_Your instructions_: Could you restate word for word each line from the top of the listing below through the line containing "colour = (0.45, 0.45, 0.45, 1)"? Keep the pictures out.

▼▼▼

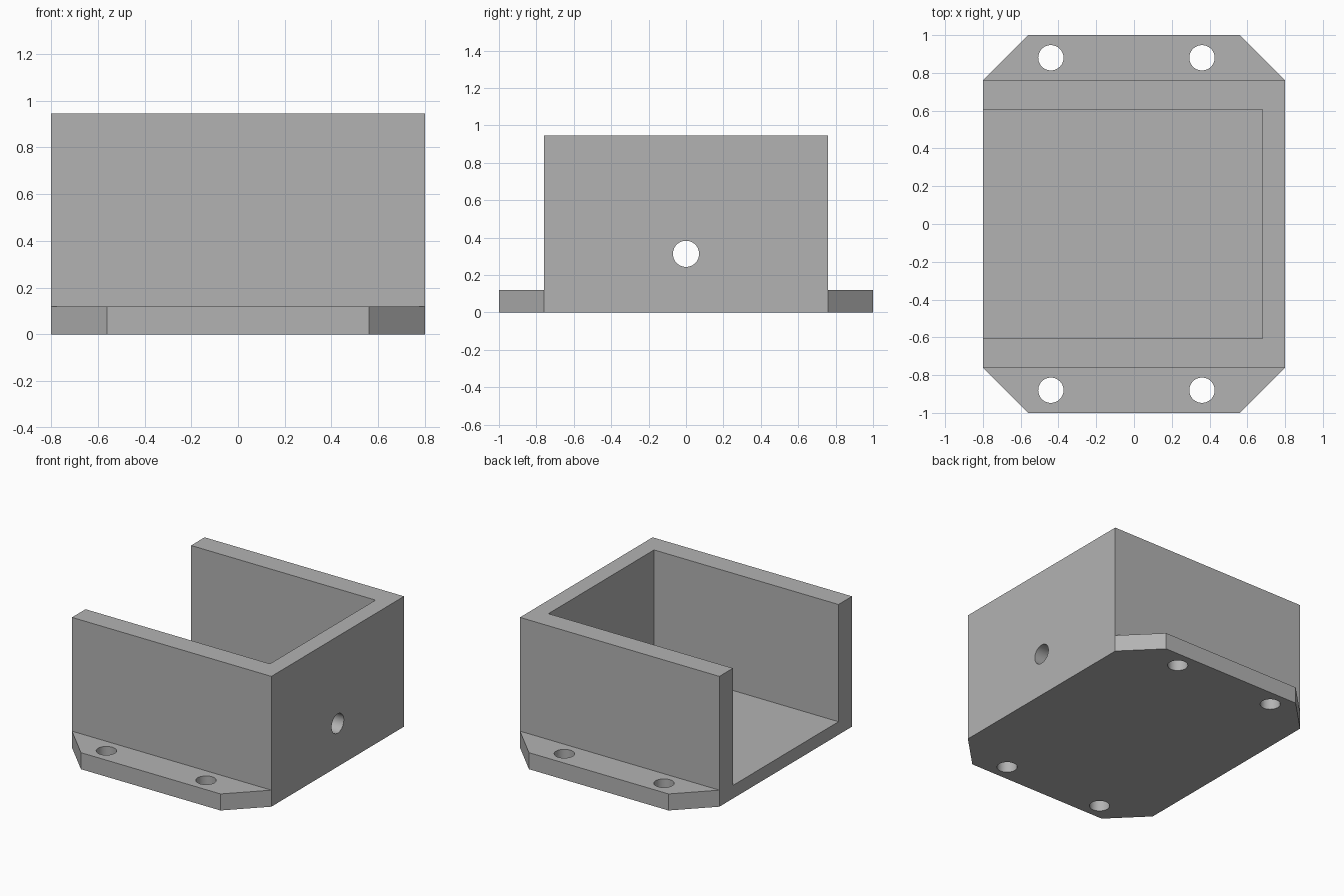
import bpy, bmesh, math
from mathutils import Matrix

cube = bpy.data.objects.get("Cube")
if cube:
    bpy.data.objects.remove(cube, do_unlink=True)

grey = bpy.data.materials.new("plain grey")
grey.use_nodes = True
colour = (0.45, 0.45, 0.45, 1)
grey.diffuse_color = colour
grey.node_tree.nodes["Principled BSDF"].inputs["Base Color"].default_value = colour


def add_object(name, bm):
    bmesh.ops.recalc_face_normals(bm, faces=bm.faces)
    mesh = bpy.data.meshes.new(name)
    bm.to_mesh(mesh)
    bm.free()
    mesh.materials.append(grey)
    obj = bpy.data.objects.new(name, mesh)
    bpy.context.collection.objects.link(obj)
    return obj


def prism(name, outline, z0, z1):
    bm = bmesh.new()
    face = bm.faces.new([bm.verts.new((x, y, z0)) for x, y in outline])
    top = bmesh.ops.extrude_face_region(bm, geom=[face])["geom"]
    verts = [v for v in top if isinstance(v, bmesh.types.BMVert)]
    bmesh.ops.translate(bm, verts=verts, vec=(0, 0, z1 - z0))
    return add_object(name, bm)


def block(name, x0, x1, half_y, z0, z1):
    return prism(name, [(x0, -half_y), (x1, -half_y), (x1, half_y), (x0, half_y)], z0, z1)


def drill(name, centre, radius, depth, rotation=Matrix()):
    bm = bmesh.new()
    bmesh.ops.create_cone(bm, cap_ends=True, segments=48, radius1=radius, radius2=radius,
                          depth=depth, matrix=Matrix.Translation(centre) @ rotation)
    return add_object(name, bm)


def combine(target, tool, operation):
    mod = target.modifiers.new(tool.name, "BOOLEAN")
    mod.operation, mod.solver, mod.object = operation, "EXACT", tool
    bpy.context.view_layer.objects.active = target
    bpy.ops.object.modifier_apply(modifier=mod.name)
    bpy.data.objects.remove(tool, do_unlink=True)


# Mounting plate with chamfered corners, joined to the box body
W, BODY_Y, HEIGHT, PLATE = 0.8, 0.76, 0.945, 0.12
corner = [(W, BODY_Y), (0.56, 1.0)]
outline = corner + [(-x, y) for x, y in reversed(corner)]
outline += [(-x, -y) for x, y in outline]
bracket = prism("open_box_bracket", outline, 0, PLATE)
combine(bracket, block("box_body", -W, W, BODY_Y, 0, HEIGHT), "UNION")

# Pocket open at the top and on one side
combine(bracket, block("pocket_cutter", -1, 0.68, 0.605, 0.095, 1.2), "DIFFERENCE")

# Screw holes in the flanges and the cable hole in the end wall
for x in (-0.44, 0.36):
    for y in (-0.88, 0.88):
        combine(bracket, drill("screw_hole_cutter", (x, y, 0.06), 0.067, 0.4), "DIFFERENCE")
sideways = Matrix.Rotation(math.pi / 2, 4, "Y")
combine(bracket, drill("cable_hole_cutter", (0.74, 0, 0.313), 0.07, 0.3, sideways), "DIFFERENCE")

# Smooth hole walls, crisp edges elsewhere
bpy.ops.object.select_all(action="DESELECT")
bracket.select_set(True)
bpy.context.view_layer.objects.active = bracket
bpy.ops.object.shade_smooth_by_angle(angle=math.radians(30))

▲▲▲

_Result of this task_:
import bpy, bmesh, math
from mathutils import Matrix

cube = bpy.data.objects.get("Cube")
if cube:
    bpy.data.objects.remove(cube, do_unlink=True)

grey = bpy.data.materials.new("plain grey")
grey.use_nodes = True
colour = (0.45, 0.45, 0.45, 1)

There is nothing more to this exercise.